• WORK TO COMPLETE:
Using the records below, write out again exactly the lines that begin at the line containing "9.9, 0.5, 0.3))" and end at the line containing "# Brown junction casing with pale rivets", and no other lines.

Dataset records
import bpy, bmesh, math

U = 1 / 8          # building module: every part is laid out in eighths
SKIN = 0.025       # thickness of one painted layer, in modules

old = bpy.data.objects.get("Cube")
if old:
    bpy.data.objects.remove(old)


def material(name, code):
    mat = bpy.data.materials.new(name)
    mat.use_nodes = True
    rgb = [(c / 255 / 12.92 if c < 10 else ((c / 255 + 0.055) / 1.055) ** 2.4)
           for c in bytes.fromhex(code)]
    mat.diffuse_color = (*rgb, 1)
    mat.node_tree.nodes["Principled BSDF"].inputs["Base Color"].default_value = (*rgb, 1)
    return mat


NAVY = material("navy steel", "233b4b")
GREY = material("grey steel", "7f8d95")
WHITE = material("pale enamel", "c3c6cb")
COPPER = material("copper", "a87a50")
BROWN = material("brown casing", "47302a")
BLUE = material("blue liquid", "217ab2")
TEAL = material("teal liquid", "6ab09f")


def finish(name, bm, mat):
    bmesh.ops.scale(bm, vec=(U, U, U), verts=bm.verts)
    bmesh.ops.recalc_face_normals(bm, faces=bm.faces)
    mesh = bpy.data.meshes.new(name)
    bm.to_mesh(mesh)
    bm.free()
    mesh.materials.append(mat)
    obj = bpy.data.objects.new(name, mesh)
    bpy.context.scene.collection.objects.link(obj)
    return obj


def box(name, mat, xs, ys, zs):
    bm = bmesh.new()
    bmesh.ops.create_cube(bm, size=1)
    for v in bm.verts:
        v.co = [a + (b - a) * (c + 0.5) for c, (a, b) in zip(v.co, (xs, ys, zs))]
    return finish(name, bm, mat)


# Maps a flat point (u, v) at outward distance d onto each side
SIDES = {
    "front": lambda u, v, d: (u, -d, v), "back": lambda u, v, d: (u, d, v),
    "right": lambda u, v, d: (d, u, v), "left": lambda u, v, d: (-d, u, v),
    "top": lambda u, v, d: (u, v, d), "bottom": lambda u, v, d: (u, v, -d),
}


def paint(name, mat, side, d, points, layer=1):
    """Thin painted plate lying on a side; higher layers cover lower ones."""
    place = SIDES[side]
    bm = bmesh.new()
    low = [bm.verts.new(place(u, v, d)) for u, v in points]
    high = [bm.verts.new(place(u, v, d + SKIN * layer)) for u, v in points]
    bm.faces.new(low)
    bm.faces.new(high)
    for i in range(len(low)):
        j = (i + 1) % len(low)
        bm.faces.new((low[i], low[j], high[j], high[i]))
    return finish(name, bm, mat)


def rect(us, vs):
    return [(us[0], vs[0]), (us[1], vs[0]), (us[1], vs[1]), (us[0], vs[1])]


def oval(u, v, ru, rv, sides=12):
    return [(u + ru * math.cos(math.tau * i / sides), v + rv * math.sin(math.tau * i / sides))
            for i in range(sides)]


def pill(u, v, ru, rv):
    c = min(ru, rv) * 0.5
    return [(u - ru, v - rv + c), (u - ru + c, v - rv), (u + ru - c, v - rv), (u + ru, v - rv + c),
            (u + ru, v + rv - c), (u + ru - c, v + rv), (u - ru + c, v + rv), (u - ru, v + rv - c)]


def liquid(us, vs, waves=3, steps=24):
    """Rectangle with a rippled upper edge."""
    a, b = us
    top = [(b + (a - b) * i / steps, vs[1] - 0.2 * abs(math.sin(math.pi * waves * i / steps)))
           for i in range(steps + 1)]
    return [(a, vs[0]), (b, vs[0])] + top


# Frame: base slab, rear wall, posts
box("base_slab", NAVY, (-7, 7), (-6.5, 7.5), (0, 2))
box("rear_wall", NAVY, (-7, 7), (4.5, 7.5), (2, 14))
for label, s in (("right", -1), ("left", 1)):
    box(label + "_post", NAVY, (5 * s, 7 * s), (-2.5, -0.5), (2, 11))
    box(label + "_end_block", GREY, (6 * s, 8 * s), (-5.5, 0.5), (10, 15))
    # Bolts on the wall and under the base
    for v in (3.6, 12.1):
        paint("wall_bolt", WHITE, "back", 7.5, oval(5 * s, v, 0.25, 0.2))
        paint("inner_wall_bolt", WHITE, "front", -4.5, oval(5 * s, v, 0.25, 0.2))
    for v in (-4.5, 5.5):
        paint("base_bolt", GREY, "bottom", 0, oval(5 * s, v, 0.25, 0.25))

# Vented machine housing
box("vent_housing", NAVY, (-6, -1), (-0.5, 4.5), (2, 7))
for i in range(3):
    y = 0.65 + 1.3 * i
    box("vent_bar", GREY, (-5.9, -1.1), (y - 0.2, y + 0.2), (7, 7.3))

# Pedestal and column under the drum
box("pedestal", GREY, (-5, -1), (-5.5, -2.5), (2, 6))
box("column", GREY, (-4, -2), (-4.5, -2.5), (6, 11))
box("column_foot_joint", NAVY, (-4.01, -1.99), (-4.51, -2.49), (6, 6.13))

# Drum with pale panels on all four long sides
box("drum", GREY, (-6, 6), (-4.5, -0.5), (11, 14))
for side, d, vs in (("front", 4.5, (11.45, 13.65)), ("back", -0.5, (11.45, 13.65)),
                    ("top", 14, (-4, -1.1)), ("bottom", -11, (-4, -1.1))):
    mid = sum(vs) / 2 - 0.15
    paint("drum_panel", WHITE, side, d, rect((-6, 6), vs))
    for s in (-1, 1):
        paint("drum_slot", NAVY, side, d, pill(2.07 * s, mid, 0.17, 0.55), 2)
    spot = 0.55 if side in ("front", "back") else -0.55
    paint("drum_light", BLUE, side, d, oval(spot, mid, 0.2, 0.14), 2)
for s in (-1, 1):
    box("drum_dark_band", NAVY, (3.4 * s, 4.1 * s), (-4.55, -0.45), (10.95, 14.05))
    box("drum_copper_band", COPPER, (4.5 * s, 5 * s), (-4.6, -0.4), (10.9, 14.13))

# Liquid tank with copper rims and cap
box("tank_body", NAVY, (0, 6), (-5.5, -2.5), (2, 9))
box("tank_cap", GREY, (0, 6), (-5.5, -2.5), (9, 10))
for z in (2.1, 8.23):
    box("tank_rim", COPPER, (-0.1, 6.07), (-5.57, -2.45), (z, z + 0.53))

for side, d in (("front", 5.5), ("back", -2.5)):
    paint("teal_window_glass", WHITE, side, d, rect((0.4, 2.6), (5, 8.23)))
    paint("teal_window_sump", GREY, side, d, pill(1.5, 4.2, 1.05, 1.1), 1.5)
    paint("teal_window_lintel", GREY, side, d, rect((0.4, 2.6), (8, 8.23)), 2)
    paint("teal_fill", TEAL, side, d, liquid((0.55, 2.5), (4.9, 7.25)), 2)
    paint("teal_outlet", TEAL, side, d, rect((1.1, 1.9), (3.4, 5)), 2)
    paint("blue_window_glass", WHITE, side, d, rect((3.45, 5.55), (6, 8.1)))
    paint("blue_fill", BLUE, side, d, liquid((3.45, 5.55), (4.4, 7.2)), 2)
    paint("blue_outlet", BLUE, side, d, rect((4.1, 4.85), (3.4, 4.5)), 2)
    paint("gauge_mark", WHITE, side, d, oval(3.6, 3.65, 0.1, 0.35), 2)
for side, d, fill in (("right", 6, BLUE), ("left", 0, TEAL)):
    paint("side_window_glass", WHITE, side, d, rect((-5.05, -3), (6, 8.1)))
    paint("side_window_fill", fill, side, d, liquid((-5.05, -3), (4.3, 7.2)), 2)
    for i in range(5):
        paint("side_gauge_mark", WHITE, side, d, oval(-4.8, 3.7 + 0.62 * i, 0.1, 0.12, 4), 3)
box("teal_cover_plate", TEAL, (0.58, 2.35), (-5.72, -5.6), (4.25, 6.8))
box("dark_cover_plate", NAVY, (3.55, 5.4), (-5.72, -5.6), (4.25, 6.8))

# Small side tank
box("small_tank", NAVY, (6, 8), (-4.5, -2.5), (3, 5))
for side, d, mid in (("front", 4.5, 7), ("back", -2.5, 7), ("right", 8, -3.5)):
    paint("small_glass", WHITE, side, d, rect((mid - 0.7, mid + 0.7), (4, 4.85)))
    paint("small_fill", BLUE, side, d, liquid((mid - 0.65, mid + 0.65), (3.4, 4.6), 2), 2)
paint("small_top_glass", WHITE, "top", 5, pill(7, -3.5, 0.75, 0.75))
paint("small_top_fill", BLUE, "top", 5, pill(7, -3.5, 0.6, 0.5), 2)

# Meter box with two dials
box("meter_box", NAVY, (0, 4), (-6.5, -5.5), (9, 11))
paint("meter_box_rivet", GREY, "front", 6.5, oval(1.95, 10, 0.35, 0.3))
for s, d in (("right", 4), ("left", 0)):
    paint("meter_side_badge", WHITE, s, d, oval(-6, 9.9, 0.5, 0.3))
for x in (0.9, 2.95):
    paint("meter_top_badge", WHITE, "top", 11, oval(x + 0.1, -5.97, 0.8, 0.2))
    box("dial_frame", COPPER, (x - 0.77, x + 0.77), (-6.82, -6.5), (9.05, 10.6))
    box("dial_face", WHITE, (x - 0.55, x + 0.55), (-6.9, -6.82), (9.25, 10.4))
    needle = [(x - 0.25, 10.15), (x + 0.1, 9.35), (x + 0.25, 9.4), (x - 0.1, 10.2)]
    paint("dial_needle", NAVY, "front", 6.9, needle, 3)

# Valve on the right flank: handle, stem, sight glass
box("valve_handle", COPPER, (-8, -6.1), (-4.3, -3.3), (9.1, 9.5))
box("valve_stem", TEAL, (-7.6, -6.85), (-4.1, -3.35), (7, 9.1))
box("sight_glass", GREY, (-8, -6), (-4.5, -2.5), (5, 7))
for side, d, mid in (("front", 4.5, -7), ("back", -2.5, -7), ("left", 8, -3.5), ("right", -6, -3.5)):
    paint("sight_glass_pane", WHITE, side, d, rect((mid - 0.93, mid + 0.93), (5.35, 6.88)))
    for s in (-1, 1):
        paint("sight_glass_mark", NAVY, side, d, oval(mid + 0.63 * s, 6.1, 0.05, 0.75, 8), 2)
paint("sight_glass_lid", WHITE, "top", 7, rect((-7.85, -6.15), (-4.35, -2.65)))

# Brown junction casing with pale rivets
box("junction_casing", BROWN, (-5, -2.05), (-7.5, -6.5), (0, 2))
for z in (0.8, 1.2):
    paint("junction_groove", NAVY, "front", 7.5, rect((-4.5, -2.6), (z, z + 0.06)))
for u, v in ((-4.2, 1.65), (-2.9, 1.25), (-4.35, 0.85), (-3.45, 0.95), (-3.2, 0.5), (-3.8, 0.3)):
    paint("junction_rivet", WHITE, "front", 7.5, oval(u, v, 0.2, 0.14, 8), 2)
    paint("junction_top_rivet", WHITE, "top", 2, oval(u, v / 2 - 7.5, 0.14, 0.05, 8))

• SOLUTION TO THE PROBLEM:
    paint("meter_side_badge", WHITE, s, d, oval(-6, 9.9, 0.5, 0.3))
for x in (0.9, 2.95):
    paint("meter_top_badge", WHITE, "top", 11, oval(x + 0.1, -5.97, 0.8, 0.2))
    box("dial_frame", COPPER, (x - 0.77, x + 0.77), (-6.82, -6.5), (9.05, 10.6))
    box("dial_face", WHITE, (x - 0.55, x + 0.55), (-6.9, -6.82), (9.25, 10.4))
    needle = [(x - 0.25, 10.15), (x + 0.1, 9.35), (x + 0.25, 9.4), (x - 0.1, 10.2)]
    paint("dial_needle", NAVY, "front", 6.9, needle, 3)

# Valve on the right flank: handle, stem, sight glass
box("valve_handle", COPPER, (-8, -6.1), (-4.3, -3.3), (9.1, 9.5))
box("valve_stem", TEAL, (-7.6, -6.85), (-4.1, -3.35), (7, 9.1))
box("sight_glass", GREY, (-8, -6), (-4.5, -2.5), (5, 7))
for side, d, mid in (("front", 4.5, -7), ("back", -2.5, -7), ("left", 8, -3.5), ("right", -6, -3.5)):
    paint("sight_glass_pane", WHITE, side, d, rect((mid - 0.93, mid + 0.93), (5.35, 6.88)))
    for s in (-1, 1):
        paint("sight_glass_mark", NAVY, side, d, oval(mid + 0.63 * s, 6.1, 0.05, 0.75, 8), 2)
paint("sight_glass_lid", WHITE, "top", 7, rect((-7.85, -6.15), (-4.35, -2.65)))

# Brown junction casing with pale rivets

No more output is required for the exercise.